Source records
--- START ---

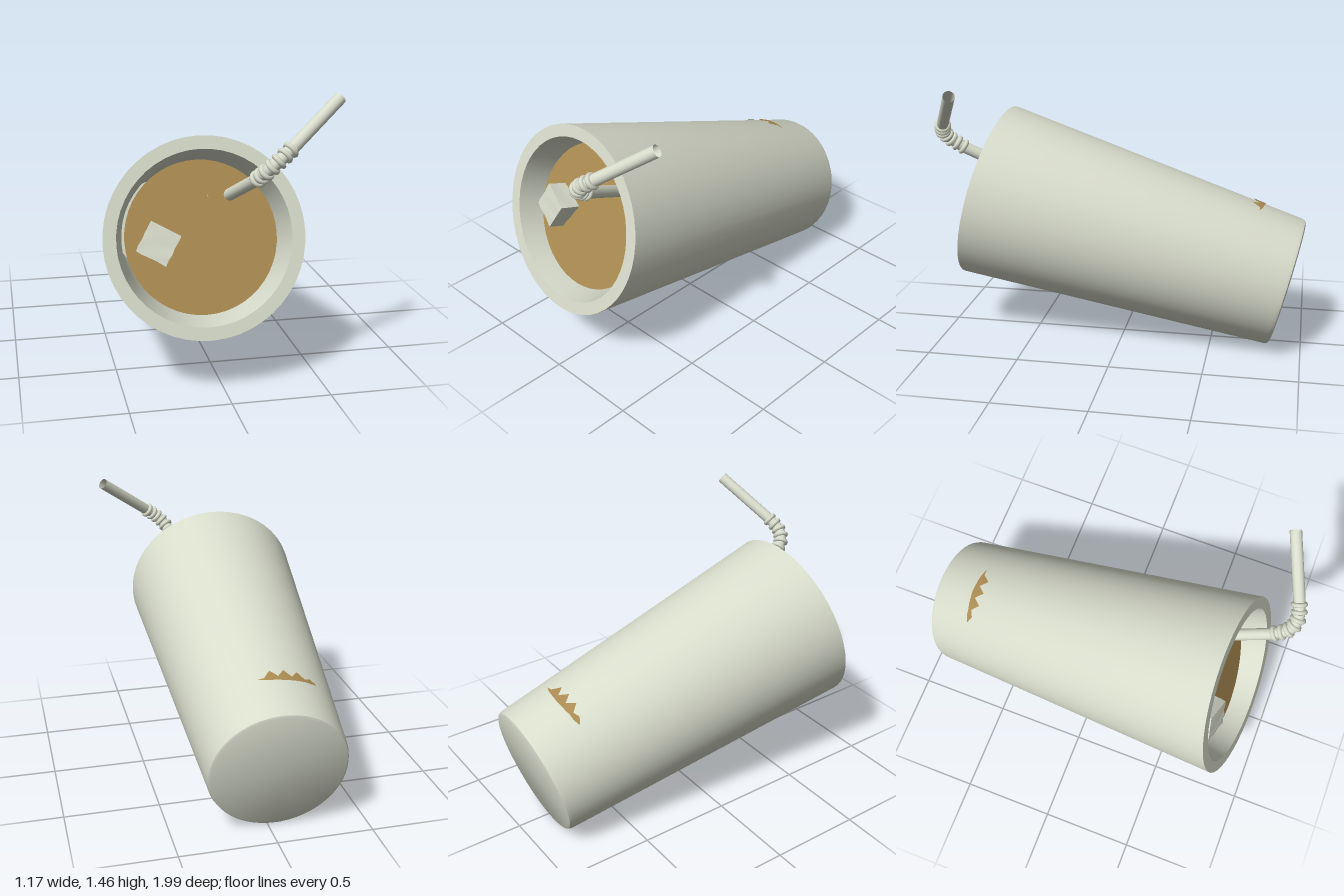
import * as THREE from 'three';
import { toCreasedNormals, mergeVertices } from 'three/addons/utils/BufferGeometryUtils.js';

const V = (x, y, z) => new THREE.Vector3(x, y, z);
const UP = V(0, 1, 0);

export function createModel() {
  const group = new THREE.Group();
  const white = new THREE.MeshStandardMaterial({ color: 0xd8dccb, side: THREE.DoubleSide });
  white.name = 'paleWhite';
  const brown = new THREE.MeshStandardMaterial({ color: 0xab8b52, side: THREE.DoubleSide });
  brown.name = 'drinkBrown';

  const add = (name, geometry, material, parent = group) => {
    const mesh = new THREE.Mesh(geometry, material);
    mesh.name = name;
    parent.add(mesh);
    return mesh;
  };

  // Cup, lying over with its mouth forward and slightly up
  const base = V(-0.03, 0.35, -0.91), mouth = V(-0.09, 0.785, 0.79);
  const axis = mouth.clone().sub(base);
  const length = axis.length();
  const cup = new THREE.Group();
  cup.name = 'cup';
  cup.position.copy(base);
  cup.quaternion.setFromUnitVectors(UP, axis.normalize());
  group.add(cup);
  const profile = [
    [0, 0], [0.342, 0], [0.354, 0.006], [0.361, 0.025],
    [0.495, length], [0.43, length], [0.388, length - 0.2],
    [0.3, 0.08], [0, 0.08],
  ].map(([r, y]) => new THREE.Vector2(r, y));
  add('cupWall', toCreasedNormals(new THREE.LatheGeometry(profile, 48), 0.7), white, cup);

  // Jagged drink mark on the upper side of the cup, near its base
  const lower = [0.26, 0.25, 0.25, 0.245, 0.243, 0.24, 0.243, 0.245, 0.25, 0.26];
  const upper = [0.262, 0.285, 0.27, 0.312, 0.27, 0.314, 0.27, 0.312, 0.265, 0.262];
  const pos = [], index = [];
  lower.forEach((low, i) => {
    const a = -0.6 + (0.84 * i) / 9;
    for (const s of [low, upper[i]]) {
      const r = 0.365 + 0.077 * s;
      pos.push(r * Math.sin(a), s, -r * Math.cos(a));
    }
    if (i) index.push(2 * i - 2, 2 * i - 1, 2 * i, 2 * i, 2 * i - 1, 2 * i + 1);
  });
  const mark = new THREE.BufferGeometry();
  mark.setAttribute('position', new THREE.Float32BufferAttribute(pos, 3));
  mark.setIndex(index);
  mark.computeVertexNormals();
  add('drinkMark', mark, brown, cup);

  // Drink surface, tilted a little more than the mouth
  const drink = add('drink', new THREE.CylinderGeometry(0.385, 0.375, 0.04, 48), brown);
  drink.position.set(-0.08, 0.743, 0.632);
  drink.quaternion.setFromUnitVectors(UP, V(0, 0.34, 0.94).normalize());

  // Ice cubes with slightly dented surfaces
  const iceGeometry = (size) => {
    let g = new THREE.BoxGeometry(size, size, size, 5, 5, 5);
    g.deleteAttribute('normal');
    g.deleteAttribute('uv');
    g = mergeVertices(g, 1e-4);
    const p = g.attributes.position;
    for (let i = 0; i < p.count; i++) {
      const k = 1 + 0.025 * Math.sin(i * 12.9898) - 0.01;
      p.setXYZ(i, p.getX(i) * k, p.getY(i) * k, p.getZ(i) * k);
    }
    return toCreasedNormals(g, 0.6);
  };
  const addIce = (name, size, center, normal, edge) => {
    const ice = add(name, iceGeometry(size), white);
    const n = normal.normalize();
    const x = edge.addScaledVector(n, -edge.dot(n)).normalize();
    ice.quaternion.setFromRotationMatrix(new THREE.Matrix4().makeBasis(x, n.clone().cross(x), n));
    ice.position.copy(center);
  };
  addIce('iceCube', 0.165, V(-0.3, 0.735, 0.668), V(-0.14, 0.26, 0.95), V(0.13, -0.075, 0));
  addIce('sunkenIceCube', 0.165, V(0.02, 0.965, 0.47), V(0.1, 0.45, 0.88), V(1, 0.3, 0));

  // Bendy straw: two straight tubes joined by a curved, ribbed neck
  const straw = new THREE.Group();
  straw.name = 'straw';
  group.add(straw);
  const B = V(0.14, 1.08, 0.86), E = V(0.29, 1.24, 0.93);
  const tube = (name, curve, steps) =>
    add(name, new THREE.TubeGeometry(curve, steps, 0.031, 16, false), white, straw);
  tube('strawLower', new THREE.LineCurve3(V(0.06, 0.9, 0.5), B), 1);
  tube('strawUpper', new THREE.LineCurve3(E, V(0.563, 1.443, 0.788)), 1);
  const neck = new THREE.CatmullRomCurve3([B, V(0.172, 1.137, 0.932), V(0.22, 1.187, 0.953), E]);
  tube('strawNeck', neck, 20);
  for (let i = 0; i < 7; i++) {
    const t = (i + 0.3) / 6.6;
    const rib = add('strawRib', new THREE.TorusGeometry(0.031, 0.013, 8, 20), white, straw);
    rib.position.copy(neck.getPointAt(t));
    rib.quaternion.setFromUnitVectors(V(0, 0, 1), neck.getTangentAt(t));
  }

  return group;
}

--- END ---
--- START ---

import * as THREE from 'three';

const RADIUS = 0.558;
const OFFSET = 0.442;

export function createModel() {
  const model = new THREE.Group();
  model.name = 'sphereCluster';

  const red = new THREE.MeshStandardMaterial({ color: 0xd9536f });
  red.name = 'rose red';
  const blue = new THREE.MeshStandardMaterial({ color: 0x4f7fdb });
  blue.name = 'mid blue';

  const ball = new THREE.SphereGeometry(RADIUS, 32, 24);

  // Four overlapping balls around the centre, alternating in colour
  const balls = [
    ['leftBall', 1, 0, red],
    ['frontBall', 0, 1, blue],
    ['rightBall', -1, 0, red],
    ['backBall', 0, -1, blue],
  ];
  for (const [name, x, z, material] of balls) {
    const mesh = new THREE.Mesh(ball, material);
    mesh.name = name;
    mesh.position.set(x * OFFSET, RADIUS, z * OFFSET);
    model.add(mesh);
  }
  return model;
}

--- END ---

## [What to work on]
From the data above, copy out every line with the string "quaternion" in it.

## [Response box]
  cup.quaternion.setFromUnitVectors(UP, axis.normalize());
  drink.quaternion.setFromUnitVectors(UP, V(0, 0.34, 0.94).normalize());
    ice.quaternion.setFromRotationMatrix(new THREE.Matrix4().makeBasis(x, n.clone().cross(x), n));
    rib.quaternion.setFromUnitVectors(V(0, 0, 1), neck.getTangentAt(t));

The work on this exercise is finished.